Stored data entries
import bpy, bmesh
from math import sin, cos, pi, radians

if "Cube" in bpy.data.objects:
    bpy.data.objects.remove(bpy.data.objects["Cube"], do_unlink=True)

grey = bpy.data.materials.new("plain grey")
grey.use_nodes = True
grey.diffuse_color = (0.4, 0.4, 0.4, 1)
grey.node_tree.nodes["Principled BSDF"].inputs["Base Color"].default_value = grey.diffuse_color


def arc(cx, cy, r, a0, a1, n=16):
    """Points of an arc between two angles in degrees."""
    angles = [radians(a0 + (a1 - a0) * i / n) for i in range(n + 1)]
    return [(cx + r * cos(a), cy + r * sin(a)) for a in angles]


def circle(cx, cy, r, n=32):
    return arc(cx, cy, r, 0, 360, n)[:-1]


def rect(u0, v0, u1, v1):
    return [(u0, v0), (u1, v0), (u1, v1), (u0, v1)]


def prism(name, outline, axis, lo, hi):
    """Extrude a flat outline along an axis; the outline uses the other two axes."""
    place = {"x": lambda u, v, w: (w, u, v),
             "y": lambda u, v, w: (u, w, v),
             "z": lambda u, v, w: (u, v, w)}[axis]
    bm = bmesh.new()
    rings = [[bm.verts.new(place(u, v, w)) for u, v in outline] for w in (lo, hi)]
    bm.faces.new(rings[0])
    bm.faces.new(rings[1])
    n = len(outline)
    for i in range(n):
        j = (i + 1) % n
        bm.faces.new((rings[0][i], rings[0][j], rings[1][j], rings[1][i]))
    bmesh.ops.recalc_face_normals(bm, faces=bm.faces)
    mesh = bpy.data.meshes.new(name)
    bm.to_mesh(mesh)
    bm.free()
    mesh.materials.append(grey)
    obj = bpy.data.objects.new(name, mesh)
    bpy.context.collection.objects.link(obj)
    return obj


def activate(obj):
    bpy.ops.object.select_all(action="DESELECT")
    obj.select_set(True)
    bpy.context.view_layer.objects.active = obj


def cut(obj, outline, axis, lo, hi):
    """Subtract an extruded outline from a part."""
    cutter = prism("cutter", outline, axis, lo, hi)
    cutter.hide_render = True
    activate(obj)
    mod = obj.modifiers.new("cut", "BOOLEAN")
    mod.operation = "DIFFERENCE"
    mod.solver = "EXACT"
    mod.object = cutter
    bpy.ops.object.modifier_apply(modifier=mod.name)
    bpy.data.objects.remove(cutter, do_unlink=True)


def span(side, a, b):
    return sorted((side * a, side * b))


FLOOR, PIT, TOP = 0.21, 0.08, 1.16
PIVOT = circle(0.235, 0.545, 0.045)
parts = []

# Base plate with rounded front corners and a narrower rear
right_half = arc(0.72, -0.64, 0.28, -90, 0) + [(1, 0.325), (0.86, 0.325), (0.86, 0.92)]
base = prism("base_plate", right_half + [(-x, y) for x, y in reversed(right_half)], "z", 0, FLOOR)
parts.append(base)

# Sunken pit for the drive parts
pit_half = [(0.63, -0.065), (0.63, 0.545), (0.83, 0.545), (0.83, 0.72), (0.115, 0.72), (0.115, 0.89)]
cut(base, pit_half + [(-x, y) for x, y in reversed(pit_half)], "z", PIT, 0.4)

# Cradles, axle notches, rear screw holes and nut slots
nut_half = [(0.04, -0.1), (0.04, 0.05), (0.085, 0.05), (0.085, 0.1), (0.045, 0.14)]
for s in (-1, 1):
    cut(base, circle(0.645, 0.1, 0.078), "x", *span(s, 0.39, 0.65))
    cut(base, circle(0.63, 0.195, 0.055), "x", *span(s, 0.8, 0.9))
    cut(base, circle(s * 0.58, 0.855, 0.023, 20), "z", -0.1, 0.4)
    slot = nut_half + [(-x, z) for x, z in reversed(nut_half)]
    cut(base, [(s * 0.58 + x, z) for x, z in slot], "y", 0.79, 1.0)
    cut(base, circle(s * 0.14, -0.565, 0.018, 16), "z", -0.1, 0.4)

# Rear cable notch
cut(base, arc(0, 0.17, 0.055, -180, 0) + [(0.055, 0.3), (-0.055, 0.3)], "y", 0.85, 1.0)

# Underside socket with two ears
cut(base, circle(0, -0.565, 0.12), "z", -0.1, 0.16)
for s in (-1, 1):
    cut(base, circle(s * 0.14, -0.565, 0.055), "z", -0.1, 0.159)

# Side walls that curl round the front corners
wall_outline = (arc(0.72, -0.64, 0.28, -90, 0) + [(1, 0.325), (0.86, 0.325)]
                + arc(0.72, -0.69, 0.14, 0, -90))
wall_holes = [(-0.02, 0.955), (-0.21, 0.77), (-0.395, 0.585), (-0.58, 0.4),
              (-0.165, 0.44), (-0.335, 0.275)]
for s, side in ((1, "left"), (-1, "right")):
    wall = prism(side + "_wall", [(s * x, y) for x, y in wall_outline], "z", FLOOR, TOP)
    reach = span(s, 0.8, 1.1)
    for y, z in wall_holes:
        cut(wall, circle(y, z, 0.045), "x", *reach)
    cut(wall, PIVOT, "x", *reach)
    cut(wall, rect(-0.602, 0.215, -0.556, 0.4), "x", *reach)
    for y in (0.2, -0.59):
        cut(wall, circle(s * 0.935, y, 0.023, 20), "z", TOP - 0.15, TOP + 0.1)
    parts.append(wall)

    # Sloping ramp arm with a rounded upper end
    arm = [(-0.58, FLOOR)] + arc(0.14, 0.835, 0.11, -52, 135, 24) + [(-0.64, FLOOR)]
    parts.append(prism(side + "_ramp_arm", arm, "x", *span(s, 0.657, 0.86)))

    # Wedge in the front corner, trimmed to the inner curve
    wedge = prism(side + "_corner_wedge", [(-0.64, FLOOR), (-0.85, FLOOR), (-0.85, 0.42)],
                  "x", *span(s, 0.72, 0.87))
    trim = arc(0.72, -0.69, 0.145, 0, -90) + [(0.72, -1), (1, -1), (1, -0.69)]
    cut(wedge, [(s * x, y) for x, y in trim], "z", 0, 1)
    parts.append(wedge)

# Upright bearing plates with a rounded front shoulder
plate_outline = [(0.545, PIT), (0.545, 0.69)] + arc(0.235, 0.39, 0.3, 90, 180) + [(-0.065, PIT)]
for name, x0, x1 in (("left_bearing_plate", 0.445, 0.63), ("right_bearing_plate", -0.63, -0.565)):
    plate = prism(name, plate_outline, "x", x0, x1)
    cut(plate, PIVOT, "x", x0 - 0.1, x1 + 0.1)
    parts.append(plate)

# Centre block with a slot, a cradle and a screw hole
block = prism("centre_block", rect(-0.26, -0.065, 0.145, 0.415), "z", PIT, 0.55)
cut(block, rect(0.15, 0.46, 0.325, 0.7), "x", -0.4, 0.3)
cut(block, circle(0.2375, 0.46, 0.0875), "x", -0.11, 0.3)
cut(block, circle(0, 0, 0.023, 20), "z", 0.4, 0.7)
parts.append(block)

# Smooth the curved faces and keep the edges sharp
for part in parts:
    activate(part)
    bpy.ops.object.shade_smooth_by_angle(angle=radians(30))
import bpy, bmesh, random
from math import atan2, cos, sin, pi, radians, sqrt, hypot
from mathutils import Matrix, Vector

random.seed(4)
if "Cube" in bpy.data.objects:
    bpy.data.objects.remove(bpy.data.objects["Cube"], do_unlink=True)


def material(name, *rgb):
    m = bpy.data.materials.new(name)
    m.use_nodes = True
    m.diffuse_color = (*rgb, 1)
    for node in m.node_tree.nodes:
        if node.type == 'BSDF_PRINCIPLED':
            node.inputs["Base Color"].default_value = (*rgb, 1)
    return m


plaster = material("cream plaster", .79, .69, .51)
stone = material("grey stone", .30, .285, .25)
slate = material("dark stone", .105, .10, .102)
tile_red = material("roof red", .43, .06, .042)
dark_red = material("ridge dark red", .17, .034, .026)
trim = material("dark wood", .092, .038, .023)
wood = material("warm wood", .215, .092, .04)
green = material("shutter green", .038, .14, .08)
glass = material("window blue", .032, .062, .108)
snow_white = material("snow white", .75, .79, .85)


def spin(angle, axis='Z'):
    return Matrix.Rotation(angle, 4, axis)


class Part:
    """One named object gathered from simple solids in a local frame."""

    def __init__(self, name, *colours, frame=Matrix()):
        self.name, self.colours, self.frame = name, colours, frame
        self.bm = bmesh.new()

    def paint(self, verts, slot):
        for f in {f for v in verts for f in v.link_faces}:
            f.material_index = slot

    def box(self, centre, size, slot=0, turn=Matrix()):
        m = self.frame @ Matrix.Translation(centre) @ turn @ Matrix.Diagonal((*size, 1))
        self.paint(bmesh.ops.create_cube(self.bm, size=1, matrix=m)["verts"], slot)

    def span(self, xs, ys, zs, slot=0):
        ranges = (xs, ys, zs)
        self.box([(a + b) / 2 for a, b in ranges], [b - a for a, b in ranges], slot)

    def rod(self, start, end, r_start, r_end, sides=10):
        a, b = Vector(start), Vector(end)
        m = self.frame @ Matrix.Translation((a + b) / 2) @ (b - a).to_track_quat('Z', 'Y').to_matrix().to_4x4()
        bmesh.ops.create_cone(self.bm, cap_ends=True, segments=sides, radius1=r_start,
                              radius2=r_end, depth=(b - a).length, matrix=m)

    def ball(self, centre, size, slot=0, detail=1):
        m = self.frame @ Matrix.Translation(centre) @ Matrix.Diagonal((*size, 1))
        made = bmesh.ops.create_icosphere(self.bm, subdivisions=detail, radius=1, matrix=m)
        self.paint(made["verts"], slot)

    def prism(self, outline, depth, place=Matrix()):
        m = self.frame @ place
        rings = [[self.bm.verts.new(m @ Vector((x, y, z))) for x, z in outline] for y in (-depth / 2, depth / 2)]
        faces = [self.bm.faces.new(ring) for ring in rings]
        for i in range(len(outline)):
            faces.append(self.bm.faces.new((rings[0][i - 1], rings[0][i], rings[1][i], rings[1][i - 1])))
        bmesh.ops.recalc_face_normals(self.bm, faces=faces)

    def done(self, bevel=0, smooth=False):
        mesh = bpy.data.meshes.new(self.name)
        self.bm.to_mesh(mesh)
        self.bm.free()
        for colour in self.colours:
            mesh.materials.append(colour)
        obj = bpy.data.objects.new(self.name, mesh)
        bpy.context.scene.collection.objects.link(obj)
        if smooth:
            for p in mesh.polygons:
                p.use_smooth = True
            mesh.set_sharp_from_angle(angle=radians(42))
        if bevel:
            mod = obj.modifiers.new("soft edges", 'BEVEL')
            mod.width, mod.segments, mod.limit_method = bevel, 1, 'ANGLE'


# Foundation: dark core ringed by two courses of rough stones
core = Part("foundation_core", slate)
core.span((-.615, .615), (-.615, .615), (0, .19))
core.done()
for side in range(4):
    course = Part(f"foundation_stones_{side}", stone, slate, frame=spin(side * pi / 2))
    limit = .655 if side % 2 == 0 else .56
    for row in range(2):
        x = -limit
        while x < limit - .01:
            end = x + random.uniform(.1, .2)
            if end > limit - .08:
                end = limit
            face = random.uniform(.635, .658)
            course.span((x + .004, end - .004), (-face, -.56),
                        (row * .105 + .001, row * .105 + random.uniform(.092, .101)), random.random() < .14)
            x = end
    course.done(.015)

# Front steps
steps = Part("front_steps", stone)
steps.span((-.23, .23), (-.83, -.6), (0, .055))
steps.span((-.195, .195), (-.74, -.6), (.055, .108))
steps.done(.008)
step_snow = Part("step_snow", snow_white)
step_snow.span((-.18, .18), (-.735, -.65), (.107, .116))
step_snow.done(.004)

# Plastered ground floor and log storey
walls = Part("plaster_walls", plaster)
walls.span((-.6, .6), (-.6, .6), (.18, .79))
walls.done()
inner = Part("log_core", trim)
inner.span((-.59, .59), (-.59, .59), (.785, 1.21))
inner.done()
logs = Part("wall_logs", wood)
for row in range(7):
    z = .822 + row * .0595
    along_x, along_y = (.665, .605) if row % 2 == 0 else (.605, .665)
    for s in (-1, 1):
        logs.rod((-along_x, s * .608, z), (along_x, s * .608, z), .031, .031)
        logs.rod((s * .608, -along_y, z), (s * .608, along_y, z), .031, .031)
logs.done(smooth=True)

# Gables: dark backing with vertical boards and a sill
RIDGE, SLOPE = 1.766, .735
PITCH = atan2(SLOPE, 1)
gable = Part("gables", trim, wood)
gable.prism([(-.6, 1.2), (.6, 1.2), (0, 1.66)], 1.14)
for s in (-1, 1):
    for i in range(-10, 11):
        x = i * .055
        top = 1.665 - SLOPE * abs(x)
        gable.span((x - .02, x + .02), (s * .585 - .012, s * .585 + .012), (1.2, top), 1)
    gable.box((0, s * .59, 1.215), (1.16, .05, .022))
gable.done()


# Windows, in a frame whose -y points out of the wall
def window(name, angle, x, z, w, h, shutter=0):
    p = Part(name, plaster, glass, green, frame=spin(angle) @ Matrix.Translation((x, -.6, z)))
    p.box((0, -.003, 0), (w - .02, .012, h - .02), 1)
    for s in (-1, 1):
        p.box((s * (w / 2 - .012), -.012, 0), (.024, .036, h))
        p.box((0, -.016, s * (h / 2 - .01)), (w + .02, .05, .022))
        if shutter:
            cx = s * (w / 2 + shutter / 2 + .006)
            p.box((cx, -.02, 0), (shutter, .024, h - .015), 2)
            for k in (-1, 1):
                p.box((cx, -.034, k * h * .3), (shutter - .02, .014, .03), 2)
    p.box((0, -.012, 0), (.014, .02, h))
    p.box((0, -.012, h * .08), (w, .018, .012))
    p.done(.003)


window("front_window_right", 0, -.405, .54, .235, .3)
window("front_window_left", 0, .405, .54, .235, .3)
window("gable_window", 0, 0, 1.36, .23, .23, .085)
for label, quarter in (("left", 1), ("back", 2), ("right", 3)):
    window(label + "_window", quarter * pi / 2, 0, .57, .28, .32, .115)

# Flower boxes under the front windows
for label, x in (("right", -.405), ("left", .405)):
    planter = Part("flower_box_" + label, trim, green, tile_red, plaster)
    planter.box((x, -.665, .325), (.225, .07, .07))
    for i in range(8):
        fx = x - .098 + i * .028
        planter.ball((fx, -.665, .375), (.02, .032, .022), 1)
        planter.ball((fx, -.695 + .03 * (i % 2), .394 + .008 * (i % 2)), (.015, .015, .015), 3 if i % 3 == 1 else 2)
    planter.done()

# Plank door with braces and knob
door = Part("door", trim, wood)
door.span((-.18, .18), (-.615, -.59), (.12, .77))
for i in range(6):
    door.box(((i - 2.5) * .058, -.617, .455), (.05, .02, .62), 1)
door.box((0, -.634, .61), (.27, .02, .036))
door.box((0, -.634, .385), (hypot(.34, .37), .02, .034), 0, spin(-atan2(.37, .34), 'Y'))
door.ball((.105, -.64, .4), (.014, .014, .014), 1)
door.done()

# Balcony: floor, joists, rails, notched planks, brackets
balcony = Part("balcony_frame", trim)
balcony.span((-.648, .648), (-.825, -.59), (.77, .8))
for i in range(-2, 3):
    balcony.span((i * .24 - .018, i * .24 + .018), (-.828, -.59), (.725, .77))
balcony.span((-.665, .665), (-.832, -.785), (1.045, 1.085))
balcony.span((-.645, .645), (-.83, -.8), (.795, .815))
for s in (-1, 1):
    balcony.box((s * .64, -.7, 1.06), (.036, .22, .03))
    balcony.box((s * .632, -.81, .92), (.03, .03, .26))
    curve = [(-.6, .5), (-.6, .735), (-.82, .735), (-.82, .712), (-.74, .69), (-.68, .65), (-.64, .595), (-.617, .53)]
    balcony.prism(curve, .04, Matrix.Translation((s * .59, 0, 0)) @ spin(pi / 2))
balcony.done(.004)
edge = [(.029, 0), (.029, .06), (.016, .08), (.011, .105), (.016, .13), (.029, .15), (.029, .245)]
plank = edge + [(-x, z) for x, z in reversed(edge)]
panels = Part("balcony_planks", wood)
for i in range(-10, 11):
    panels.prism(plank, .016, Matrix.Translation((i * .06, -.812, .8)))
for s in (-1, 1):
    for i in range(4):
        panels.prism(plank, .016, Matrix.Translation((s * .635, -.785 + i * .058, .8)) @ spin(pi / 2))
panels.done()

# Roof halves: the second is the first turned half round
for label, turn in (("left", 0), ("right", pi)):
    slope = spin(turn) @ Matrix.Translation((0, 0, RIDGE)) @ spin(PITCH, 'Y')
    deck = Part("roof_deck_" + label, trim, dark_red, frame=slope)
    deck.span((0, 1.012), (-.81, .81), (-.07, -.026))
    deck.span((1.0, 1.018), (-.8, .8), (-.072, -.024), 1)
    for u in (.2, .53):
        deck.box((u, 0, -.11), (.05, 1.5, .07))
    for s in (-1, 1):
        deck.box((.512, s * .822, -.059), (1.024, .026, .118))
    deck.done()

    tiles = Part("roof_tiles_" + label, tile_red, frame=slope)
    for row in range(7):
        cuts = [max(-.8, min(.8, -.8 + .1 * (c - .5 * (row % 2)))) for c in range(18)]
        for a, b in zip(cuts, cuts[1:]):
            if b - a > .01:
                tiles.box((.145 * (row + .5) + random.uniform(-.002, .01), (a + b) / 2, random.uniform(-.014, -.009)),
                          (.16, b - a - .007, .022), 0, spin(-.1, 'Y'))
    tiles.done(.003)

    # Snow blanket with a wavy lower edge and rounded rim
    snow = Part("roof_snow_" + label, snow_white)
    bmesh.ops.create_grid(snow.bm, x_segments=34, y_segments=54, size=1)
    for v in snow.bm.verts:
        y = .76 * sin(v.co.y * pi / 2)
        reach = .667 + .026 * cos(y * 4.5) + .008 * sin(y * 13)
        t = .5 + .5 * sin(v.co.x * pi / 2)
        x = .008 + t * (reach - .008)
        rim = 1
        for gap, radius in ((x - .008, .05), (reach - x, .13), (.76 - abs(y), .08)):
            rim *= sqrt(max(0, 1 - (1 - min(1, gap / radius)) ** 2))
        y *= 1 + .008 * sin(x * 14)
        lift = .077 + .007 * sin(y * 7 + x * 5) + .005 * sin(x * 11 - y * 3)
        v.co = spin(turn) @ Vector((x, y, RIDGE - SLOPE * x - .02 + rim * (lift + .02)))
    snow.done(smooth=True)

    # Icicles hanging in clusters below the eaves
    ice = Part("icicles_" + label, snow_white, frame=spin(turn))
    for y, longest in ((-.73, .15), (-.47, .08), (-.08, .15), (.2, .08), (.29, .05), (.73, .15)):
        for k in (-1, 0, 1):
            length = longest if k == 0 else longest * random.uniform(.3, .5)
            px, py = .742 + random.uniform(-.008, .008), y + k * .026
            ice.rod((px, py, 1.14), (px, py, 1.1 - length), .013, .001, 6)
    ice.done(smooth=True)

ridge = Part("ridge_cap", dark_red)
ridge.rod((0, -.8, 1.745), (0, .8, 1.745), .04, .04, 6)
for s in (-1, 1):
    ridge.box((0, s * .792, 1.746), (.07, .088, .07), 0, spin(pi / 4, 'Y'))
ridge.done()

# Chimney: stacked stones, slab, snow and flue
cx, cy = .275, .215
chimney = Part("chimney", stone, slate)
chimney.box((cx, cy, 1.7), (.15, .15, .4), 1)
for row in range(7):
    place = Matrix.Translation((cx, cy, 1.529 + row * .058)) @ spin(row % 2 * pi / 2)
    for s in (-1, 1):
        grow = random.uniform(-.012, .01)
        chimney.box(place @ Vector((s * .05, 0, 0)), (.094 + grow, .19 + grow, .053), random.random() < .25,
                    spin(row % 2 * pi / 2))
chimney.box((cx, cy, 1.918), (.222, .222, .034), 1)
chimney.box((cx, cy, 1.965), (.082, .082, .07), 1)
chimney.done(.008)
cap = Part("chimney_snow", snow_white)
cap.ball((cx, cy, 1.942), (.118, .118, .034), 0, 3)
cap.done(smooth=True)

— Requirement —
Only the lines from the top of the data through the line that contains "return [(cx +" should be quoted, exactly as they stand.

— Exercise output —
import bpy, bmesh
from math import sin, cos, pi, radians

if "Cube" in bpy.data.objects:
    bpy.data.objects.remove(bpy.data.objects["Cube"], do_unlink=True)

grey = bpy.data.materials.new("plain grey")
grey.use_nodes = True
grey.diffuse_color = (0.4, 0.4, 0.4, 1)
grey.node_tree.nodes["Principled BSDF"].inputs["Base Color"].default_value = grey.diffuse_color


def arc(cx, cy, r, a0, a1, n=16):
    """Points of an arc between two angles in degrees."""
    angles = [radians(a0 + (a1 - a0) * i / n) for i in range(n + 1)]
    return [(cx + r * cos(a), cy + r * sin(a)) for a in angles]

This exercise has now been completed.